### EXERCISE
Determine how many lines below include the string "Principled". Reply with the number only.

##### SOURCE RECORDS #####

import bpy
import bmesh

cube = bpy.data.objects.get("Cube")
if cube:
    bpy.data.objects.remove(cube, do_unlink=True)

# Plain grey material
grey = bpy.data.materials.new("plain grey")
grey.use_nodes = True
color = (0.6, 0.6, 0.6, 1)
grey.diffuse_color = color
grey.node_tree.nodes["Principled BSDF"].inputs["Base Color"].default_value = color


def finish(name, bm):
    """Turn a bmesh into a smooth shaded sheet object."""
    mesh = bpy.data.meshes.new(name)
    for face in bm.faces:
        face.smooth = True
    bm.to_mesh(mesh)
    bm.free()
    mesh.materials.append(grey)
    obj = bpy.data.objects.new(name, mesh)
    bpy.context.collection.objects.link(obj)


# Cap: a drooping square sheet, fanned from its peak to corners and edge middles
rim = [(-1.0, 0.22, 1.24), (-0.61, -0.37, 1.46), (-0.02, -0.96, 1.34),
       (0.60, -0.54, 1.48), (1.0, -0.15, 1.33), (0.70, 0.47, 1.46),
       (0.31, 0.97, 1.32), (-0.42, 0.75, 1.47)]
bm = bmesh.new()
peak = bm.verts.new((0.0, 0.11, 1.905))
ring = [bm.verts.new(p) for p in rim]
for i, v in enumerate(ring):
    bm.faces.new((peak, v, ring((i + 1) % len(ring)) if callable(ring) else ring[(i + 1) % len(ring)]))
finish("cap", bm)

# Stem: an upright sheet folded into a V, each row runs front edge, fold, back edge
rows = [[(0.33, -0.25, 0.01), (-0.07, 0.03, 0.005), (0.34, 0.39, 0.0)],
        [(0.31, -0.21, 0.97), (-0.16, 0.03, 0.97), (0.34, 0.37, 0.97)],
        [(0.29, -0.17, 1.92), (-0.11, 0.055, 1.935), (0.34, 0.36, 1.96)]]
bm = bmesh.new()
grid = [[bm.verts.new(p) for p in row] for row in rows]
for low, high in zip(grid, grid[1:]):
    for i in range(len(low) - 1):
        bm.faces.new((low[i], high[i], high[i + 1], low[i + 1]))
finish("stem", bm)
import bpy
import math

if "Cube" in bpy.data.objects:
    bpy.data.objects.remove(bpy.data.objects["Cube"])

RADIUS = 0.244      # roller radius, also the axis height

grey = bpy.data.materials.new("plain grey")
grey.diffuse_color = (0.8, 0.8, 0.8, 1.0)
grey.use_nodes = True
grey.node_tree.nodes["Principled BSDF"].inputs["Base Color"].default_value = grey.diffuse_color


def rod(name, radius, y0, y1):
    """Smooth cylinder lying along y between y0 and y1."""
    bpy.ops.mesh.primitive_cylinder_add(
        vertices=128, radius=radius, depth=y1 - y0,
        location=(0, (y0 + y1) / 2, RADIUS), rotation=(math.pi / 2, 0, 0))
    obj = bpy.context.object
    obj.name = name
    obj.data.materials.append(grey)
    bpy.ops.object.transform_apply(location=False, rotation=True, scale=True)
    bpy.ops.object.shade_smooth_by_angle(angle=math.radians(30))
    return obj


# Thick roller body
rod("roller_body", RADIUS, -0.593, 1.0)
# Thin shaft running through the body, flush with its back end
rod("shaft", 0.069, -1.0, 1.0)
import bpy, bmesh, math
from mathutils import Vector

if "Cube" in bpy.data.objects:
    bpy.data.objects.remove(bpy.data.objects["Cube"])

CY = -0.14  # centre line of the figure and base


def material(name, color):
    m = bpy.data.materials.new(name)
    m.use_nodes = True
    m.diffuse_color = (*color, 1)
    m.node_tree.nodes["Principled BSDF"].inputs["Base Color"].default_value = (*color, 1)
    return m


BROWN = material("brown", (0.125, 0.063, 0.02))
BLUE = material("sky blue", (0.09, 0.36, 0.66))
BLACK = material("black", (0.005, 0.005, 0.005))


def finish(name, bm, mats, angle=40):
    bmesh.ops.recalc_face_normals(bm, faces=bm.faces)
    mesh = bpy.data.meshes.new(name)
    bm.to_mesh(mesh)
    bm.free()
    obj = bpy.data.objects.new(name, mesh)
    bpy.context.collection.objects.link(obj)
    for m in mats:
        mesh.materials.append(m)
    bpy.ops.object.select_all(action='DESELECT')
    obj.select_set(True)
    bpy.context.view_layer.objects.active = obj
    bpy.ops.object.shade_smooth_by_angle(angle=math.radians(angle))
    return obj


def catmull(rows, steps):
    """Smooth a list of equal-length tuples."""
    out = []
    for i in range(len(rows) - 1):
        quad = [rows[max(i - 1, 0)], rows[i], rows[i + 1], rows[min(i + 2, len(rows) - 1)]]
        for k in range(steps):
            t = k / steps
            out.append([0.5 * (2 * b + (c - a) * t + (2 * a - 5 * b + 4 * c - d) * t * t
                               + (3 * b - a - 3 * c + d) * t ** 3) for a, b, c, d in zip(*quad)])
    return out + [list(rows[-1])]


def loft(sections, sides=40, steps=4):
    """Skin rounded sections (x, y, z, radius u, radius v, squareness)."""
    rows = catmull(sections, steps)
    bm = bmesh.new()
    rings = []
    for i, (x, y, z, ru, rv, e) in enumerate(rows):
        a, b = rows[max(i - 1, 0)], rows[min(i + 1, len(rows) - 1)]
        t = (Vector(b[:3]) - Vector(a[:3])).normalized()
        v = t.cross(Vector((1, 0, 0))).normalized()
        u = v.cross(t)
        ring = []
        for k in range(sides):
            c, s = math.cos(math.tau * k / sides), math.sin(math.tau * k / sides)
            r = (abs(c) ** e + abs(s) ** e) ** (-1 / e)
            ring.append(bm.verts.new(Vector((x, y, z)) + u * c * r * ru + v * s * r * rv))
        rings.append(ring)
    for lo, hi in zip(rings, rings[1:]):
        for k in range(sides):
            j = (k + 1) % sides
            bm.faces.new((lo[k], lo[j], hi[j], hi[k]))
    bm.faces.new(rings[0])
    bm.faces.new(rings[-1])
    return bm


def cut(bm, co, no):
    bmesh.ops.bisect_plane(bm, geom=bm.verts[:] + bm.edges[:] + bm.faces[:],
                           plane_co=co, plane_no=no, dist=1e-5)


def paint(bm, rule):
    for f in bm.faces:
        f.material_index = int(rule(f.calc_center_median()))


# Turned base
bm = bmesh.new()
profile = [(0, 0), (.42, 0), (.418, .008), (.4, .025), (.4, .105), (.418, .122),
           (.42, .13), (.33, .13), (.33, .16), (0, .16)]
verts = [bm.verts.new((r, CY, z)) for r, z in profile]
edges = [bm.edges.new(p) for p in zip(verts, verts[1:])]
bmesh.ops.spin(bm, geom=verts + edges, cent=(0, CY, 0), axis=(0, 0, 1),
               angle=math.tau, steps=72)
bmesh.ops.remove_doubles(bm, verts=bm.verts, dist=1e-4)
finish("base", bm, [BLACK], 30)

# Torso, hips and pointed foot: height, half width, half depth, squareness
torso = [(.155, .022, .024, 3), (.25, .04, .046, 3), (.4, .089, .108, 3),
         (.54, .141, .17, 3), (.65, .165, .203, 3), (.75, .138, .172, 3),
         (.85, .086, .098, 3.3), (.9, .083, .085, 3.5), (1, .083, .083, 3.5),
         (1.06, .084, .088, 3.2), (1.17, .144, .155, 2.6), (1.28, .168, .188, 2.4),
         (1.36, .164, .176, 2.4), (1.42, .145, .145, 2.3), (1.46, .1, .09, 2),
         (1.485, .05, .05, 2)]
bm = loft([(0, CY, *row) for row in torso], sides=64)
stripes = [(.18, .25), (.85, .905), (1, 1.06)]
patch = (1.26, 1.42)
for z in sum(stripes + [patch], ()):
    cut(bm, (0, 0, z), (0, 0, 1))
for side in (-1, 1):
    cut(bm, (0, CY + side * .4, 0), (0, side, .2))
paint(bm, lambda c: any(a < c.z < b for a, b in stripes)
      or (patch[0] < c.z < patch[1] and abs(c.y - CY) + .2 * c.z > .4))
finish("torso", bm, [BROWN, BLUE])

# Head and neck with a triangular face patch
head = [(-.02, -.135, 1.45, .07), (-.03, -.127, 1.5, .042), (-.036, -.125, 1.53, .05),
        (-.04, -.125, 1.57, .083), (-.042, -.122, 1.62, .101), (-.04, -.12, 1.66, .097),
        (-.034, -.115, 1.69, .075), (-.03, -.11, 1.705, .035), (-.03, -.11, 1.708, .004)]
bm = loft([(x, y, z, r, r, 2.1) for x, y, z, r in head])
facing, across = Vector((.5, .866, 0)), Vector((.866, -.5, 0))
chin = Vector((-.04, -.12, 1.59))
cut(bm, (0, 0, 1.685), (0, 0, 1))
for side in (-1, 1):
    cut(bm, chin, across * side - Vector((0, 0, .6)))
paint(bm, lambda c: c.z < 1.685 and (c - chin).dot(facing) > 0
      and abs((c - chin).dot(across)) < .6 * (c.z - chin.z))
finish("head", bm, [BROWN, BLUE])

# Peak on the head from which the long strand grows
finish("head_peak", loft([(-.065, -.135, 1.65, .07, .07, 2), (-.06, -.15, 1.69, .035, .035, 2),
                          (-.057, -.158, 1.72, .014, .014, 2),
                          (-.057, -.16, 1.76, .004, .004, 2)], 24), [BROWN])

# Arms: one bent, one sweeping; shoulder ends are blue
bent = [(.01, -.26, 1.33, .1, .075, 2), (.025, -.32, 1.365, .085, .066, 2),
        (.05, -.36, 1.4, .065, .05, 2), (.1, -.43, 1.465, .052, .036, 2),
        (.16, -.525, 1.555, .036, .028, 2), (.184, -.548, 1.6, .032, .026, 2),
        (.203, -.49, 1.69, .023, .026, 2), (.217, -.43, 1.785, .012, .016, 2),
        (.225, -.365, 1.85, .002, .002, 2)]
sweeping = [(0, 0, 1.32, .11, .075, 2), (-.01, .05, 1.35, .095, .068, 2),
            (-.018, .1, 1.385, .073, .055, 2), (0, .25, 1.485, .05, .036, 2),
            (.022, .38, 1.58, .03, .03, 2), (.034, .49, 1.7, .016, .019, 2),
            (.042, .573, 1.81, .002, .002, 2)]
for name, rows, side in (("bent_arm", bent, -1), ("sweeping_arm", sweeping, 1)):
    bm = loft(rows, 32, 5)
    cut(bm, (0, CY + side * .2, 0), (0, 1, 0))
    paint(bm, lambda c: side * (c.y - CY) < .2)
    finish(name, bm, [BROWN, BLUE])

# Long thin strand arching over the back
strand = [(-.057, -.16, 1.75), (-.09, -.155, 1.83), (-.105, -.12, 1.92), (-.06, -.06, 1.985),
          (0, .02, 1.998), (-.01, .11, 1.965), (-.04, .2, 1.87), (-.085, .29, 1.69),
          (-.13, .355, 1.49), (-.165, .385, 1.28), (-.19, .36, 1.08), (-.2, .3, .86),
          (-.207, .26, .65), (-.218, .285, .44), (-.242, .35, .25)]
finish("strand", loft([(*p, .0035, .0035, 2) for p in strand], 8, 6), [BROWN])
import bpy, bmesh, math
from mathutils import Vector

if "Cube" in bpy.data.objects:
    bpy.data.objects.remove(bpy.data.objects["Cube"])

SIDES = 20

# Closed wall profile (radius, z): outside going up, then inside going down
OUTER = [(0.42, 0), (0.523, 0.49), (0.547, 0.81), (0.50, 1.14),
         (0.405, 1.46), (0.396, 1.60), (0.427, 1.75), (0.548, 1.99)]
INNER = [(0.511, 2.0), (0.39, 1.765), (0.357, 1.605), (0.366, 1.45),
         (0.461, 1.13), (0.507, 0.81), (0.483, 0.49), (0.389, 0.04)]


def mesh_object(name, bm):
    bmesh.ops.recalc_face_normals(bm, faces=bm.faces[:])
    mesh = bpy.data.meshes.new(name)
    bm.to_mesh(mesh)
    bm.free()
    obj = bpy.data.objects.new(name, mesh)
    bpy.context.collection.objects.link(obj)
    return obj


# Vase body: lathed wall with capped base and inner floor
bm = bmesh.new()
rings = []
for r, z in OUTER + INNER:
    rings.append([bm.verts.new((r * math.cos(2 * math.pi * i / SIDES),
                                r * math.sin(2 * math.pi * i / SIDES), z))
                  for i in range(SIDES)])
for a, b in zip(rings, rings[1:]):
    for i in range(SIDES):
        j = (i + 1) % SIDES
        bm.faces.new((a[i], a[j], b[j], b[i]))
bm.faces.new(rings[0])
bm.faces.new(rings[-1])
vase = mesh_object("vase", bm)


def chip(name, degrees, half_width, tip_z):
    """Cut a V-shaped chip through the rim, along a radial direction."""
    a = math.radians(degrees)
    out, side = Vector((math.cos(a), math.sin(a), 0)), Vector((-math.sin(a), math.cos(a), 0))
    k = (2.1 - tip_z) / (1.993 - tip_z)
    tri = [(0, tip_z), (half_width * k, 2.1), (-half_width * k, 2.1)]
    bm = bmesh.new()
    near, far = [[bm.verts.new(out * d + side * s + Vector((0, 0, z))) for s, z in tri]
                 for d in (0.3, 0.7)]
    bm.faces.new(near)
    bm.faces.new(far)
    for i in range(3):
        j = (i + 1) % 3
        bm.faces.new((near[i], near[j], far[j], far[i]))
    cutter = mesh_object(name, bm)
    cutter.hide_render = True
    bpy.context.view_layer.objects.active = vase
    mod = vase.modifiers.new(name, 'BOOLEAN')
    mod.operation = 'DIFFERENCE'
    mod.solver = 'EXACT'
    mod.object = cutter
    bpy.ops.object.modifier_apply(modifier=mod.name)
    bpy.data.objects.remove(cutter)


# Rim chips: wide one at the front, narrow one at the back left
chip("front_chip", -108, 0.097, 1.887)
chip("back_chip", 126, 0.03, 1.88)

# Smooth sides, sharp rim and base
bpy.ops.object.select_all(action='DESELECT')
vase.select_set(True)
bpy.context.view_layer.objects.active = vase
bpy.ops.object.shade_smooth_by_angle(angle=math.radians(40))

#####

### TASK OUTPUT
3